How to Give Art as a Gift

Published Nov. 30th 2006

giftIf you‘re like me this holiday season, you might find yourself working on paintings for people or picking out framed art prints for presents. So today I thought I’d write an article outlining some basic rules for giving art, whether you’re buying it or making it. (The first two rules only apply if you’re creating the art yourself.)

1. Know your skill level. Make sure that the art will be instantly recognizable, easily displayed, and enjoyable. If they (the recipients) don’t know what it is or where where to put it, or worse yet, can‘t imagine picking it out themselves, then it’s not going to be a good gift. Put your artwork up against some store-bought art. If it holds its own, and people who don’t know you agree that it’s good, then you’re probably OK.

2. Don’t give portraits. At least, not unless it’s a portrait of a person they know and love. That’s pretty much the only time people will accept having a life-size, full-color face up on their wall. If it is a painting of a family member or close friend, just make sure to follow rule number one, and realize that your painting has a lot to live up to.

3. Match their colors and décor. Modern Art won‘t fit in a Victorian-style house, and although I could probably come up with a list of matches for artistic styles and interior decoration, it’s not really necessary. Just take a look at the house and make sure the art you’re giving has at least SOME of the same colors in it, and will look “at home” with their other décor. In general, look at the shapes present in the house and the shapes in your art; preferably they should mimic each other.

4. Give groupings. For homes that don‘t have a specific style (or even ones that do), giving a few small pieces of art can be a good way to make sure your art will fit in. For example, a few small prints, similarly framed, will look good almost anywhere because they work as a group. Adding a candle or some other decorative item might do the trick as well. The main idea is to create an entire space just with your own gifts that will feel natural even if there’s no other art on the walls.

5. Make it unique. Without breaking rule number three, pick artwork that not everyone has. We’ve all seen the same classic prints of classic artwork a thousand times. Why not look for a local artist or gallery and buy an original work of art? If that’s too expensive, consider getting a fine art print on canvas, which looks more authentic and elegant than just a print.

6. Find a subject matter that they’re into. No matter how much YOU like looking at puppies, porcelain dolls, or sailboats, the person you’re giving it to might not. Make a list of what they like, and start there. You might be surprised at the amount of art there is on almost any subject.

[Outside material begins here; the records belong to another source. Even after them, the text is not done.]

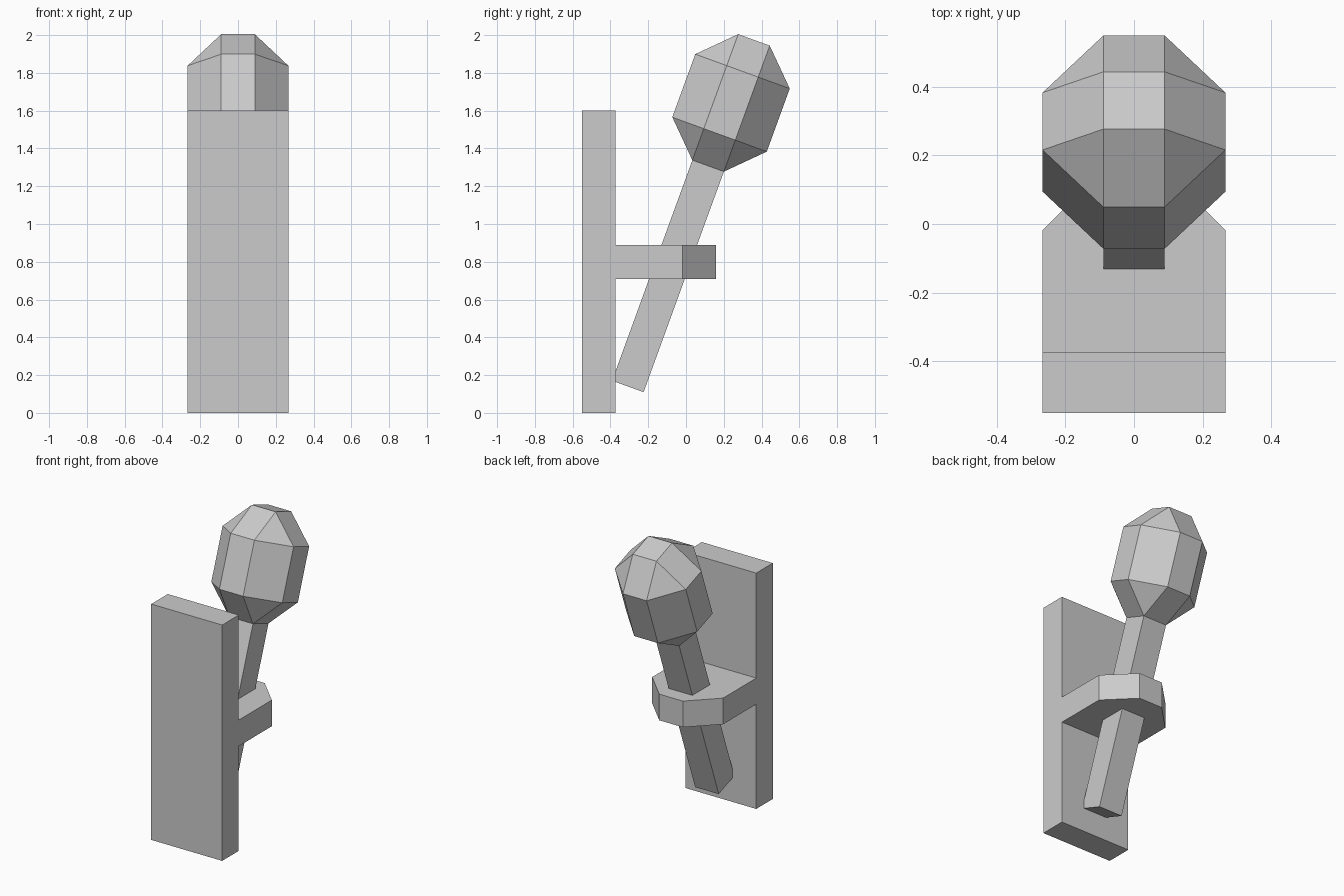
import bpy
import bmesh
from math import radians
from mathutils import Matrix

cube = bpy.data.objects.get("Cube")
if cube:
    bpy.data.objects.remove(cube, do_unlink=True)

U = 0.1775          # module: every part is a whole number of units
H = U / 2           # half a unit
BACK = -0.55        # front face of the wall plate

grey = bpy.data.materials.new("light_grey")
grey.use_nodes = True
color = (0.6, 0.6, 0.6, 1)
grey.diffuse_color = color
grey.node_tree.nodes["Principled BSDF"].inputs["Base Color"].default_value = color


def convex_part(name, points, matrix=Matrix()):
    """Flat-shaded convex solid around the given points."""
    bm = bmesh.new()
    for p in points:
        bm.verts.new(p)
    bmesh.ops.convex_hull(bm, input=bm.verts)
    bmesh.ops.dissolve_limit(bm, angle_limit=radians(1),
                             verts=bm.verts, edges=bm.edges)
    bmesh.ops.recalc_face_normals(bm, faces=bm.faces)
    bm.transform(matrix)
    mesh = bpy.data.meshes.new(name)
    bm.to_mesh(mesh)
    bm.free()
    mesh.materials.append(grey)
    obj = bpy.data.objects.new(name, mesh)
    bpy.context.collection.objects.link(obj)
    return obj


def prism(outline, low, high):
    return [(x, y, z) for z in (low, high) for x, y in outline]


def rectangle(half_x, y0, y1):
    return [(-half_x, y0), (half_x, y0), (half_x, y1), (-half_x, y1)]


square = rectangle(H, -H, H)
octagon = [(sx * a, sy * b) for sx in (-1, 1) for sy in (-1, 1)
           for a, b in ((H, 3 * H), (3 * H, H))]

# Upright plate
convex_part("wall_plate", prism(rectangle(3 * H, BACK, BACK + U), 0, 1.6))

# Horizontal bracket with two cut corners at the back
bracket = rectangle(3 * H, BACK + U, BACK + 3 * U)
bracket += [(H, BACK + 4 * U), (-H, BACK + 4 * U)]
convex_part("bracket", prism(bracket, 4 * U, 5 * U))

# Leaning handle and faceted head share one tilted axis
tilt = Matrix.Translation((0, -0.308, 0.14)) @ Matrix.Rotation(radians(-20), 4, "X")
convex_part("handle", prism(square, 0, 7.1 * U), tilt)
convex_part("head", prism(square, 7 * U, 11 * U) + prism(octagon, 8 * U, 10 * U), tilt)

For instance, this week while I was writing my review of Imagekind I noticed that on their shopping page they have a section called “Gift Collections” with groups of artwork organized by hobbies, themes, and lifestyles. That makes it even easier, and with the right choice of subject you’ll find that sometimes the colors won’t even matter.

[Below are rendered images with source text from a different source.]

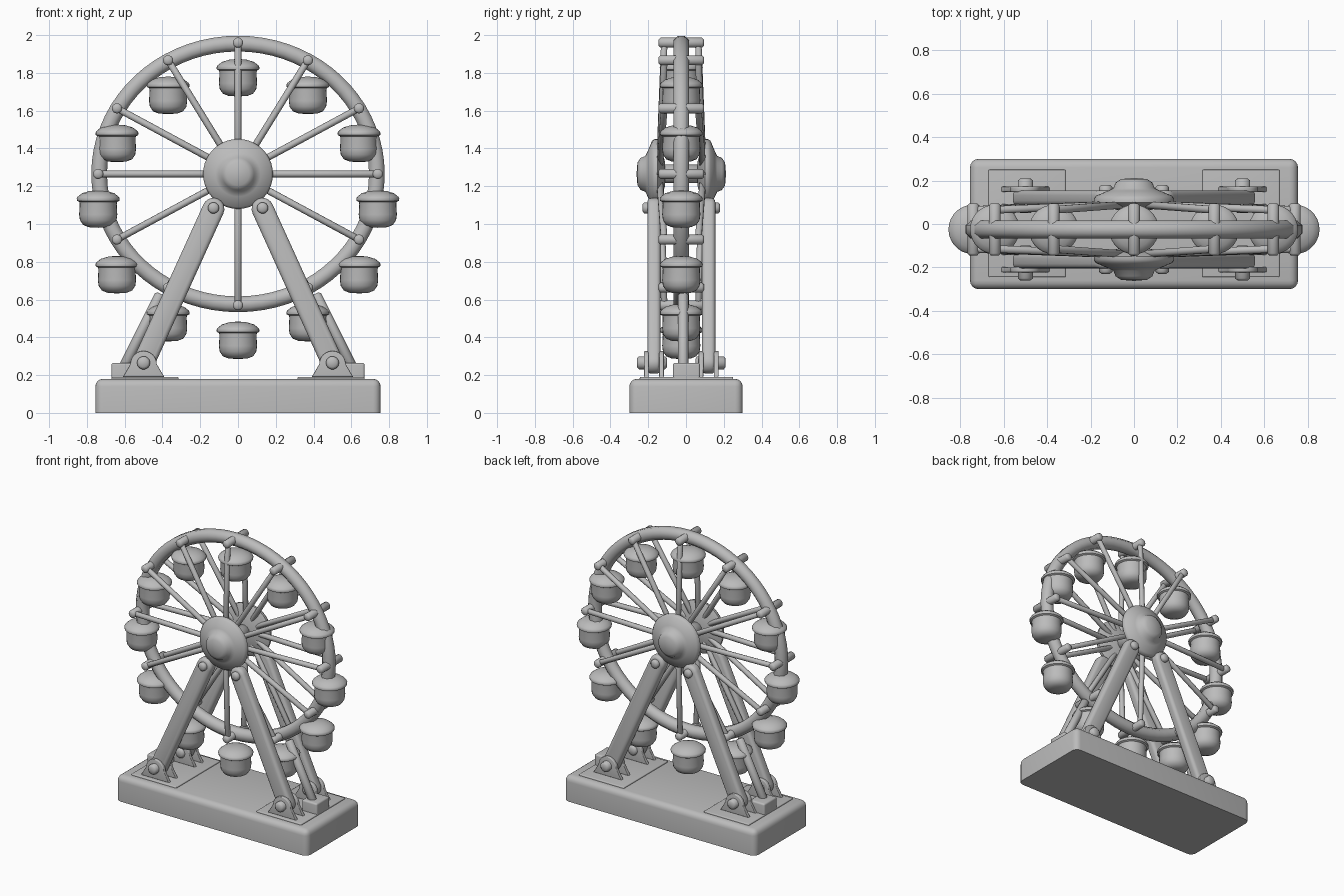
import bpy, bmesh, math
from mathutils import Vector, Matrix

if "Cube" in bpy.data.objects:
    bpy.data.objects.remove(bpy.data.objects["Cube"])

MID = -0.025          # y of the wheel plane
HUB = Vector((0, MID, 1.265))

grey = bpy.data.materials.new("plain grey")
grey.diffuse_color = (0.5, 0.5, 0.5, 1)
grey.use_nodes = True
grey.node_tree.nodes["Principled BSDF"].inputs["Base Color"].default_value = grey.diffuse_color


def finish(bm, name, angle=35):
    bmesh.ops.recalc_face_normals(bm, faces=bm.faces)
    me = bpy.data.meshes.new(name)
    bm.to_mesh(me)
    bm.free()
    me.materials.append(grey)
    ob = bpy.data.objects.new(name, me)
    bpy.context.collection.objects.link(ob)
    bpy.ops.object.select_all(action='DESELECT')
    ob.select_set(True)
    bpy.context.view_layer.objects.active = ob
    bpy.ops.object.shade_smooth_by_angle(angle=math.radians(angle))
    return ob


def lathe(name, profile, centre, axis=(0, 0, 1), n=32, angle=35):
    """Revolve (radius, height) points around an axis through centre."""
    bm = bmesh.new()
    vs = [bm.verts.new((r, 0, h)) for r, h in profile]
    edges = [bm.edges.new(p) for p in zip(vs, vs[1:])]
    bmesh.ops.spin(bm, geom=vs + edges, cent=(0, 0, 0), axis=(0, 0, 1),
                   angle=math.tau, steps=n, use_duplicate=False)
    bmesh.ops.remove_doubles(bm, verts=bm.verts, dist=1e-5)
    rot = Vector((0, 0, 1)).rotation_difference(Vector(axis)).to_matrix().to_4x4()
    bmesh.ops.transform(bm, matrix=Matrix.Translation(centre) @ rot, verts=bm.verts)
    return finish(bm, name, angle)


def rod(name, a, b, r, tip=0.01, n=14):
    """Round bar with softened ends between two points."""
    a, b = Vector(a), Vector(b)
    h = (b - a).length
    prof = [(0, 0), (r * .65, 0), (r, tip), (r, h - tip), (r * .65, h), (0, h)]
    return lathe(name, prof, a, (b - a).normalized(), n, 60)


def box(name, lo, hi, bevel):
    bm = bmesh.new()
    bmesh.ops.create_cube(bm, size=1)
    lo, hi = Vector(lo), Vector(hi)
    for v in bm.verts:
        v.co = (lo + hi) / 2 + v.co * (hi - lo)
    # round everything except the bottom edges
    es = [e for e in bm.edges if max(v.co.z for v in e.verts) > lo.z + 1e-4]
    bmesh.ops.bevel(bm, geom=es, offset=bevel, segments=4, profile=.5, affect='EDGES')
    return finish(bm, name)


def plate(name, outline, y, thick, bevel):
    """Extrude an (x, z) outline along y with softened rims."""
    bm = bmesh.new()
    f = bm.faces.new([bm.verts.new((x, y - thick / 2, z)) for x, z in outline])
    ext = bmesh.ops.extrude_face_region(bm, geom=[f])
    bmesh.ops.translate(bm, vec=(0, thick, 0),
                        verts=[g for g in ext['geom'] if isinstance(g, bmesh.types.BMVert)])
    rims = [e for e in bm.edges if abs(e.verts[0].co.y - e.verts[1].co.y) < 1e-5]
    bmesh.ops.bevel(bm, geom=rims, offset=bevel, segments=3, profile=.5, affect='EDGES')
    return finish(bm, name)


def stadium(a, b, r, n=10):
    """Outline of a bar with round ends."""
    t = math.atan2(b[1] - a[1], b[0] - a[0])
    pts = []
    for c, s in ((b, t - math.pi / 2), (a, t + math.pi / 2)):
        pts += [(c[0] + r * math.cos(s + math.pi * i / n),
                 c[1] + r * math.sin(s + math.pi * i / n)) for i in range(n + 1)]
    return pts


# base slab
box("base", (-.755, -.3, 0), (.755, .3, .18), .04)

# rim: octagonal section swept round the wheel
bm = bmesh.new()
N, M = 72, 8
ring = []
for i in range(N):
    t = math.tau * i / N
    row = []
    for j in range(M):
        p = math.tau * (j + .5) / M
        d = .045 * math.cos(p)
        row.append(bm.verts.new(((.735 + d) * math.cos(t), MID + .045 * math.sin(p),
                                 HUB.z + (.69 + d) * math.sin(t))))
    ring.append(row)
for i in range(N):
    for j in range(M):
        a, b = ring[i], ring[(i + 1) % N]
        bm.faces.new((a[j], b[j], b[(j + 1) % M], a[(j + 1) % M]))
finish(bm, "rim", 50)

# hub caps, facing front and back, with an axle between them
cap = [(0, .085), (.06, .085), (.165, .115), (.185, .125), (.185, .14), (.175, .155),
       (.12, .178), (.095, .19), (.085, .215), (.06, .232), (0, .237)]
for s, side in ((-1, "front"), (1, "back")):
    lathe("hub_cap_" + side, cap, HUB, (0, s, 0), 40, 45)
rod("axle", HUB + Vector((0, -.12, 0)), HUB + Vector((0, .12, 0)), .05)

# spokes, rim pins and gondolas at twelve stations
gondola = [(0, -.285), (.05, -.282), (.08, -.27), (.097, -.245), (.101, -.215), (.098, -.16),
           (.1, -.148), (.112, -.142), (.114, -.13), (.108, -.12), (.085, -.102),
           (.045, -.09), (0, -.086)]
for i in range(12):
    t = math.tau * i / 12
    tip = HUB + Vector((.74 * math.cos(t), 0, .695 * math.sin(t)))
    rod(f"rim_pin_{i}", tip + Vector((0, -.12, 0)), tip + Vector((0, .12, 0)), .027)
    lathe(f"gondola_{i}", gondola, tip, n=28, angle=50)
    for s, side in ((-1, "front"), (1, "back")):
        root = HUB + Vector((.06 * math.cos(t), s * .115, .06 * math.sin(t)))
        rod(f"spoke_{side}_{i}", root, tip + Vector((0, s * .09, 0)), .018, n=10)

for sx, lr in ((-1, "left"), (1, "right")):
    # foot plate on the base
    xs = sorted((sx * .315, sx * .67))
    box("foot_plate_" + lr, (xs[0], -.245, .175), (xs[1], .25, .19), .006)
    # centre strut and its block
    xs = sorted((sx * .55, sx * .67))
    box("strut_block_" + lr, (xs[0], -.07, .18), (xs[1], .075, .265), .012)
    rod("strut_" + lr, (sx * .615, MID + .01, .22), (sx * .41, MID + .01, .63), .028)
    for sy, fb in ((-1, "front"), (1, "back")):
        y = MID + sy * .145
        foot, top = (sx * .5, .265), (sx * .13, 1.08)
        # leg with round ends
        plate(f"leg_{fb}_{lr}", stadium(foot, top, .058), y, .07, .022)
        # half-round bracket on a wider heel
        arch = [(foot[0] + .07 * math.cos(math.pi * k / 12),
                 .258 + .07 * math.sin(math.pi * k / 12)) for k in range(13)]
        arch += [(foot[0] - .11, .19), (foot[0] + .11, .19)]
        for d in (-.04, .04):
            plate(f"bracket_{fb}_{lr}", arch, y + d, .025, .005)
        # pins through foot and top of the leg
        rod(f"foot_pin_{fb}_{lr}", (foot[0], y - sy * .07, .265),
            (foot[0], MID + sy * .235, .265), .035)
        rod(f"leg_pin_{fb}_{lr}", (top[0], y, 1.085), (top[0], MID + sy * .205, 1.085), .03)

frame7. Always frame the art. No matter how beautiful it is by itself, a proper frame and matting is the best way to present art. Not only will the recipient be able to immediately hang the art, but they also don‘t have to go out and find a frame themselves. Usually when you purchase art you can have it framed right then, so it’s no big hassle to you either.

8. Explain it. Finally, when you give the gift, include a note that explains it, or if you’re giving it to them personally, let them know what prompted you to think of them. After all, art is always better when you know the story behind it.

Happy Holidays!

Did you like this article? Share it!
Then check out the related posts below.
Welcome back to “The ABC’s of Art Marketing”—an alphabet guide to marketing your art, from A to Z. In today’s article I’ll be focusing on the letter “G," and explaining how marketing your art often requires you to give something in order to gain something. Giving is often the first step to cre. . . read more
The town that I grew up in is situated on a busy stretch of highway, so it's a common sight to see motorists stopping for a coffee or a stroll before continuing their journey. Our main street is lined with gift shops selling the work of local and regional artists and craftspeople, as well as g. . . read more
Marketing your art doesn't have to be extremely difficult. For example, a few days ago I found an artist who was giving away some of his paintings at His explanation for this odd behavior was simple: that he was a relatively new artist trying to build awareness of hi. . . read more
Christmas is often a hectic and stressful time, especially since it's the time of year when you're spending more money than usual—for presents and travel and enough food to feed an army. So what do you do if your artwork isn't selling? Here are ten ideas to jumpstart your Christmas art sales. . . . read more
Last week on EmptyEasel I listed a few ways to handle having your own artwork critiqued. Today’s article will be exactly the reverse—how to give a good critique. It really is important because at some point you’ll probably find yourself in a group critique situation—and what you say (and how y. . . read more
Stay current.
Subscribe to EmptyEasel's free weekly newsletter for artists. Sign up today!
Art Contests
More art contests. . .
EE Writers
Cassie Rief Niki Hilsabeck Brandi Bowman Michelle Morris Lisa Orgler Adriana Guidi Carrie Lewis Aletta de Wal

If you'd like to write for EmptyEasel, let us know!

We love publishing reader-submitted art tutorials, stories, and even reviews.Submit yours here!